▶ _Description of the task_
Go through the lines below and copy any that hold the string "profile".

==== Provided data

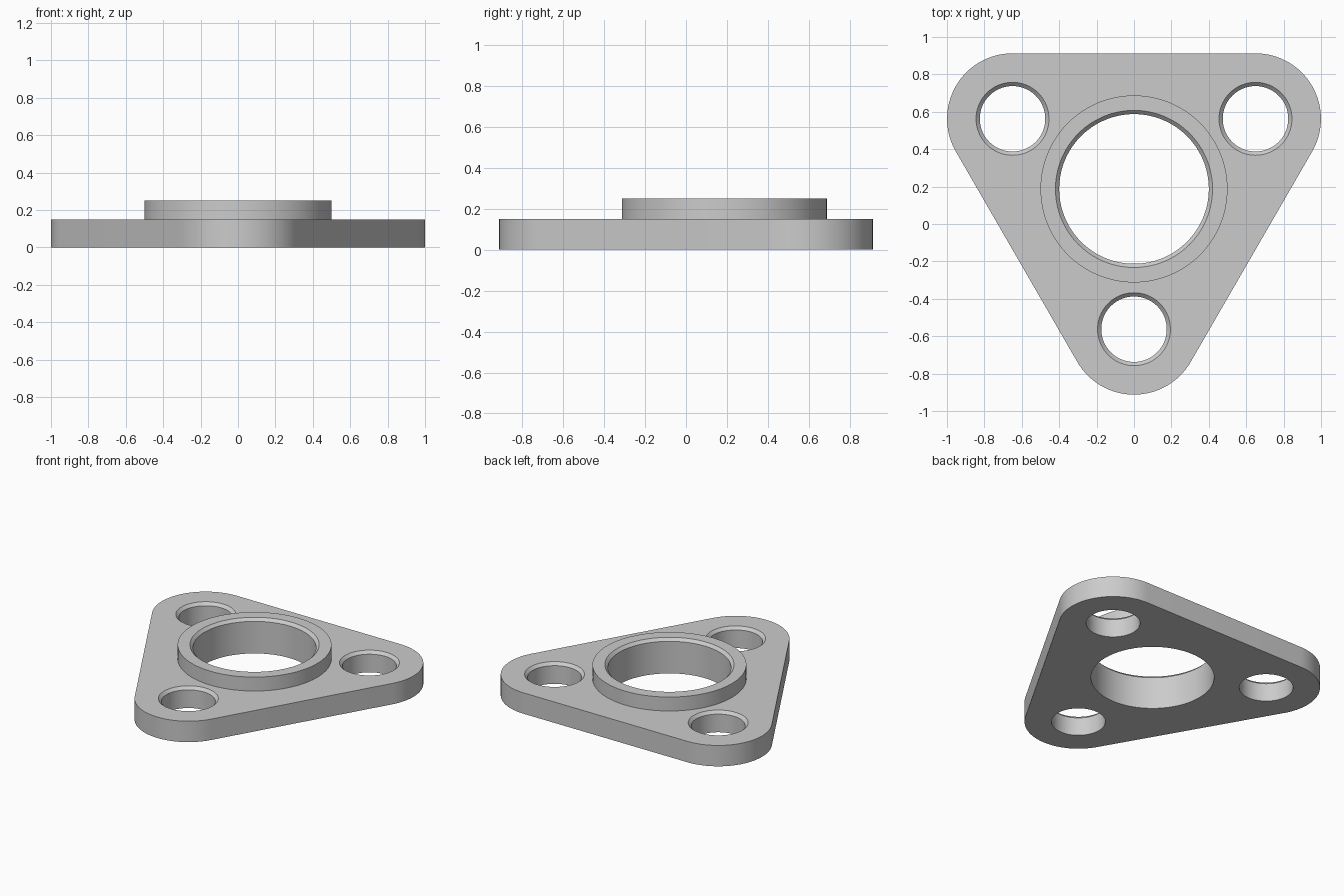
import bpy, bmesh
from math import sin, cos, pi, radians
from mathutils import Vector

default = bpy.data.objects.get("Cube")
if default:
    bpy.data.objects.remove(default, do_unlink=True)

CENTRE = Vector((0, 0.1875))
PLATE_TOP, COLLAR_TOP = 0.15, 0.25
CORNER_R, BOLT_CIRCLE = 0.35, 0.75
ANGLES = [radians(a) for a in (30, 150, 270)]

grey = bpy.data.materials.new("light grey metal")
grey.use_nodes = True
colour = (0.6, 0.6, 0.6, 1)
grey.diffuse_color = colour
grey.node_tree.nodes["Principled BSDF"].inputs["Base Color"].default_value = colour


def polar(centre, radius, angle):
    return centre + radius * Vector((cos(angle), sin(angle)))


def make_object(name, bm):
    bmesh.ops.recalc_face_normals(bm, faces=bm.faces)
    mesh = bpy.data.meshes.new(name)
    bm.to_mesh(mesh)
    bm.free()
    mesh.materials.append(grey)
    obj = bpy.data.objects.new(name, mesh)
    bpy.context.collection.objects.link(obj)
    return obj


def prism(name, outline, z0, z1):
    """Extrude a flat outline from z0 to z1."""
    bm = bmesh.new()
    face = bm.faces.new([bm.verts.new((p.x, p.y, z0)) for p in outline])
    new = bmesh.ops.extrude_face_region(bm, geom=[face])["geom"]
    verts = [v for v in new if isinstance(v, bmesh.types.BMVert)]
    bmesh.ops.translate(bm, verts=verts, vec=(0, 0, z1 - z0))
    return make_object(name, bm)


def countersunk_drill(name, centre, radius, chamfer, depth, top, steps=96):
    """Closed lathe body: straight shank that flares out at the top surface."""
    profile = [(radius, -0.1), (radius, top - depth),
               (radius + chamfer, top), (radius + chamfer, top + 0.1)]
    bm = bmesh.new()
    rings = []
    for r, z in profile:
        points = [polar(centre, r, 2 * pi * i / steps) for i in range(steps)]
        rings.append([bm.verts.new((p.x, p.y, z)) for p in points])
    for low, high in zip(rings, rings[1:]):
        for i in range(steps):
            j = (i + 1) % steps
            bm.faces.new((low[i], low[j], high[j], high[i]))
    bm.faces.new(rings[0])
    bm.faces.new(rings[-1])
    return make_object(name, bm)


def combine(target, tool, operation):
    """Apply a boolean and discard the tool body."""
    mod = target.modifiers.new(operation.lower(), "BOOLEAN")
    mod.operation, mod.solver, mod.object = operation, "EXACT", tool
    bpy.context.view_layer.objects.active = target
    bpy.ops.object.modifier_apply(modifier=mod.name)
    bpy.data.objects.remove(tool, do_unlink=True)


# Rounded triangular plate: a 120 degree arc round each bolt centre
bolts = [polar(CENTRE, BOLT_CIRCLE, a) for a in ANGLES]
ARC = 32
outline = [polar(b, CORNER_R, a + radians(120) * (i / ARC - 0.5))
           for b, a in zip(bolts, ANGLES) for i in range(ARC + 1)]
flange = prism("flange_plate", outline, 0, PLATE_TOP)

# Raised collar in the middle
circle = [polar(CENTRE, 0.5, 2 * pi * i / 128) for i in range(128)]
combine(flange, prism("collar", circle, 0.05, COLLAR_TOP), "UNION")

# Central bore and three bolt holes, each chamfered at the top
combine(flange, countersunk_drill("bore_cutter", CENTRE, 0.4, 0.02, 0.02,
                                  COLLAR_TOP, 128), "DIFFERENCE")
for b in bolts:
    combine(flange, countersunk_drill("bolt_cutter", b, 0.175, 0.02, 0.02,
                                      PLATE_TOP), "DIFFERENCE")

bpy.ops.object.select_all(action="DESELECT")
flange.select_set(True)
bpy.context.view_layer.objects.active = flange
bpy.ops.object.shade_smooth_by_angle(angle=radians(25))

========

▶ _Answer to the exercise_
    profile = [(radius, -0.1), (radius, top - depth),
    for r, z in profile:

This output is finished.